**TASK TO COMPLETE:**
Repeat the lines of the data that follow, please, starting at the first and stopping after the one with "function loft(rows, cols, point)".
§
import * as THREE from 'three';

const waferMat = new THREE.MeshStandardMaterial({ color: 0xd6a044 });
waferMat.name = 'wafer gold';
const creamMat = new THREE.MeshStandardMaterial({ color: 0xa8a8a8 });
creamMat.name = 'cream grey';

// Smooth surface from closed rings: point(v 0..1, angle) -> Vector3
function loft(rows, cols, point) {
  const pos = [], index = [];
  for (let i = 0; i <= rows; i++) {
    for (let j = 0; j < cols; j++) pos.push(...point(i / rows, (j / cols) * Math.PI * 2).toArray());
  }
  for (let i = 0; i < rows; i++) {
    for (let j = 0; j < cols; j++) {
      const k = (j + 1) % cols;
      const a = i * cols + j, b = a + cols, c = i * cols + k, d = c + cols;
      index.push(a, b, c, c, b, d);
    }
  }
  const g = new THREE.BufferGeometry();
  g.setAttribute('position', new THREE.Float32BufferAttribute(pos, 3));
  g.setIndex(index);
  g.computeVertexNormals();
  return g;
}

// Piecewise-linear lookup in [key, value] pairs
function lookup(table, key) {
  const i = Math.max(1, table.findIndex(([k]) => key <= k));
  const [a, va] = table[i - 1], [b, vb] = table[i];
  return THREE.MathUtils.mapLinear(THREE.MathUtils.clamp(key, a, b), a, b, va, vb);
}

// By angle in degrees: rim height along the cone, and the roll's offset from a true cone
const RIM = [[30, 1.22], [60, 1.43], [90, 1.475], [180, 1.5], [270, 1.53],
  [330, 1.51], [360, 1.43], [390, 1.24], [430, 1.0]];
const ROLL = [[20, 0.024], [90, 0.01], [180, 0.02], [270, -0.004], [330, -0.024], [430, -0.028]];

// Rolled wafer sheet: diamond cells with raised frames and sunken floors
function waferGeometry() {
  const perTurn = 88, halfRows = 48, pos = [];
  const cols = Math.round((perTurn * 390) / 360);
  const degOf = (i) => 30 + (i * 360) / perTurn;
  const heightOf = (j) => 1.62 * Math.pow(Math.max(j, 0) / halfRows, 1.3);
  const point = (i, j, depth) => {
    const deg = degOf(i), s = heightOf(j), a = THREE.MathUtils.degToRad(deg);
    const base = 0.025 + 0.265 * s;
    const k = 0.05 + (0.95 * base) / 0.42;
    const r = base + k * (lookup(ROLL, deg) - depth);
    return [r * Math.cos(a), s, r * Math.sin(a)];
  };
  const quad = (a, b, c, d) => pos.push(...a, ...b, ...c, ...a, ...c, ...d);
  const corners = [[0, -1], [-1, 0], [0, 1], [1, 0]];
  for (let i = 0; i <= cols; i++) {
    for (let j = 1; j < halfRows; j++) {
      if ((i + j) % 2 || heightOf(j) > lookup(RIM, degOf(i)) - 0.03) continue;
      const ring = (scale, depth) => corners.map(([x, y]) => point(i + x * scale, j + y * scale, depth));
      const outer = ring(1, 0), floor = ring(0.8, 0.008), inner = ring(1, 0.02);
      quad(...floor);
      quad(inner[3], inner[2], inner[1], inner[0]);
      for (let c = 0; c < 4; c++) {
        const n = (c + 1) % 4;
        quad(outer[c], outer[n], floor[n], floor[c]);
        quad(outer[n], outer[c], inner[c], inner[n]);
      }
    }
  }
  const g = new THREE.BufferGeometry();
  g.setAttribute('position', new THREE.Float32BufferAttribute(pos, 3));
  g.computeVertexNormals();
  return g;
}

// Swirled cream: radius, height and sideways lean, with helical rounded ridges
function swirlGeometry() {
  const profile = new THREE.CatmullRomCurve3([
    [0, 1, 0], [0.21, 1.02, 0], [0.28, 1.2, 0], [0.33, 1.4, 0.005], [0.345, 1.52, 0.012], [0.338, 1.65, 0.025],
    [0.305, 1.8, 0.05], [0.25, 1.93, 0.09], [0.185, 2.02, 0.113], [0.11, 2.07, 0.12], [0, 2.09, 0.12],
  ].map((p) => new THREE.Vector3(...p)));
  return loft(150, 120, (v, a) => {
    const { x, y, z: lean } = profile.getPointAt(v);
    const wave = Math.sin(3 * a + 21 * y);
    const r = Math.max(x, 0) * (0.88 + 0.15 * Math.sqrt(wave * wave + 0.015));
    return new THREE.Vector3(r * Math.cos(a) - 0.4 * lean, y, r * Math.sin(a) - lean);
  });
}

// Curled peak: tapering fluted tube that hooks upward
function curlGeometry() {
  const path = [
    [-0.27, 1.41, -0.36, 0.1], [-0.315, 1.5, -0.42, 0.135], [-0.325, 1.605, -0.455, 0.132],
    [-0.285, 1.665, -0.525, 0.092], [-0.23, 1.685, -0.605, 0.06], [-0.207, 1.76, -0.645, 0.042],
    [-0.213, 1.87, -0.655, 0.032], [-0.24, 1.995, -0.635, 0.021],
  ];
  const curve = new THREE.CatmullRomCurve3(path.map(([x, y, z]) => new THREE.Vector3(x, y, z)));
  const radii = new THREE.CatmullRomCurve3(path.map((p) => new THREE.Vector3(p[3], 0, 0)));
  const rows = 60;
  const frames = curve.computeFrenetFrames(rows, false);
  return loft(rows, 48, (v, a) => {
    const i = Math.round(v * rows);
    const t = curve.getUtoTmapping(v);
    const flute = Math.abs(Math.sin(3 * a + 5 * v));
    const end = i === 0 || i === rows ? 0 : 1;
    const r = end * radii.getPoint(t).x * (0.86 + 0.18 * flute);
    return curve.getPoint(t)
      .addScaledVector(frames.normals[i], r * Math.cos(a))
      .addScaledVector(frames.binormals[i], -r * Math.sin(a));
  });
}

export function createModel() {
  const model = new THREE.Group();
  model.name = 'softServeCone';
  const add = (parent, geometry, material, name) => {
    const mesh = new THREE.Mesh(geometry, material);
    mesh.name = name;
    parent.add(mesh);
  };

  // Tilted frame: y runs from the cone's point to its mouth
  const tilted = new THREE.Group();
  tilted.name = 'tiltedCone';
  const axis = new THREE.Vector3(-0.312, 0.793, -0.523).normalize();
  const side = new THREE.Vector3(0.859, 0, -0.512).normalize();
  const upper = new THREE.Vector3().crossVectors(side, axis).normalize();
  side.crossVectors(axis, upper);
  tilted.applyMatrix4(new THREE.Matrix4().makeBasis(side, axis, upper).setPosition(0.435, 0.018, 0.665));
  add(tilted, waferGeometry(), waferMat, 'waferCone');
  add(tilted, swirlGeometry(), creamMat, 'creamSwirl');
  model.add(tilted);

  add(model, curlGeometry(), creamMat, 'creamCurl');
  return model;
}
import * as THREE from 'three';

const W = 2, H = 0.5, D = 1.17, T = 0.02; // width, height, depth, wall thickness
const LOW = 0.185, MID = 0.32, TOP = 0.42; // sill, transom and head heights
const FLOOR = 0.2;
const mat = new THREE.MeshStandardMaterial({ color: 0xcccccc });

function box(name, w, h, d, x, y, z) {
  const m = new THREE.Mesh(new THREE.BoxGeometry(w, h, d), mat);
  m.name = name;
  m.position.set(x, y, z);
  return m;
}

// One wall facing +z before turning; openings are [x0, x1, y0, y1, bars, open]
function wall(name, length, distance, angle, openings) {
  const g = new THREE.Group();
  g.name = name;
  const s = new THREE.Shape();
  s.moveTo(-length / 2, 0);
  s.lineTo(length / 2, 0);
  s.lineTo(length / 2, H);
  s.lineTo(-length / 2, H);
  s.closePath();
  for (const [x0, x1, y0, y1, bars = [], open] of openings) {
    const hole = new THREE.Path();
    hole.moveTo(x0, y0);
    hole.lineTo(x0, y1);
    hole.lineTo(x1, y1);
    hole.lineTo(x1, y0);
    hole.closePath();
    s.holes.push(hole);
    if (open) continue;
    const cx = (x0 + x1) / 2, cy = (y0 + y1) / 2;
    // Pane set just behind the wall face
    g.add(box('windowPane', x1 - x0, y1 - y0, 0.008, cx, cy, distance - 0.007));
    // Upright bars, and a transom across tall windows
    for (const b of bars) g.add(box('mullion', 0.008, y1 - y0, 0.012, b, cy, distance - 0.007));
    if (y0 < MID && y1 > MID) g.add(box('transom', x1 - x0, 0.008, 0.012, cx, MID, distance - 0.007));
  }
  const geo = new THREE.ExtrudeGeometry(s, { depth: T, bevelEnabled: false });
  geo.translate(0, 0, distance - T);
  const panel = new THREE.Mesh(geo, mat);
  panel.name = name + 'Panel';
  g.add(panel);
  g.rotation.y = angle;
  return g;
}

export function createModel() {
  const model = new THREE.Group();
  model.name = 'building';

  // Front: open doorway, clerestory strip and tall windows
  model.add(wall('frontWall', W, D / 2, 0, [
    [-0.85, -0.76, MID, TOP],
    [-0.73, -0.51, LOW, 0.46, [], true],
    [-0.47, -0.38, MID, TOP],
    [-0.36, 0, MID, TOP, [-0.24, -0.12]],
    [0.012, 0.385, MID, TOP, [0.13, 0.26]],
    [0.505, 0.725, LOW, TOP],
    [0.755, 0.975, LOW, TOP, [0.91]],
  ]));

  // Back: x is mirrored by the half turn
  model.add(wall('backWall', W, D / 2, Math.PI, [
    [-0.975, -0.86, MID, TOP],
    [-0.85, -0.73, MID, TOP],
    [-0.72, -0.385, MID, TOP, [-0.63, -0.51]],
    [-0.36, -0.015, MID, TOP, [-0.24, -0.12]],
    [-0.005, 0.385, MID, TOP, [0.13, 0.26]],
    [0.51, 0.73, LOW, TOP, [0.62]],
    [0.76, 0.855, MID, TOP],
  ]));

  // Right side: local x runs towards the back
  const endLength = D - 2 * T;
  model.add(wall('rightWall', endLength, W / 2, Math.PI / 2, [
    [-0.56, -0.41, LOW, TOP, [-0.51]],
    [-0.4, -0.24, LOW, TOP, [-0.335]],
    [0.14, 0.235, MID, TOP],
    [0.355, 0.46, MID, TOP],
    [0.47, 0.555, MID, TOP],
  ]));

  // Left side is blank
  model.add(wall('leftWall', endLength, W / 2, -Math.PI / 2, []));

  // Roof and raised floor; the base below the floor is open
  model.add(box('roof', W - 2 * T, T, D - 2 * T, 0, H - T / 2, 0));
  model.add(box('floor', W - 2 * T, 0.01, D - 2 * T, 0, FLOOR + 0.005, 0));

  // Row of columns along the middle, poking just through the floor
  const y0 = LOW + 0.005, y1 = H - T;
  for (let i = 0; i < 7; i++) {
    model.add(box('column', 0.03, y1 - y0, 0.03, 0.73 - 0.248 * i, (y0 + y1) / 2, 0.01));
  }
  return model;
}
§
**EXERCISE SOLUTION:**
import * as THREE from 'three';

const waferMat = new THREE.MeshStandardMaterial({ color: 0xd6a044 });
waferMat.name = 'wafer gold';
const creamMat = new THREE.MeshStandardMaterial({ color: 0xa8a8a8 });
creamMat.name = 'cream grey';

// Smooth surface from closed rings: point(v 0..1, angle) -> Vector3
function loft(rows, cols, point) {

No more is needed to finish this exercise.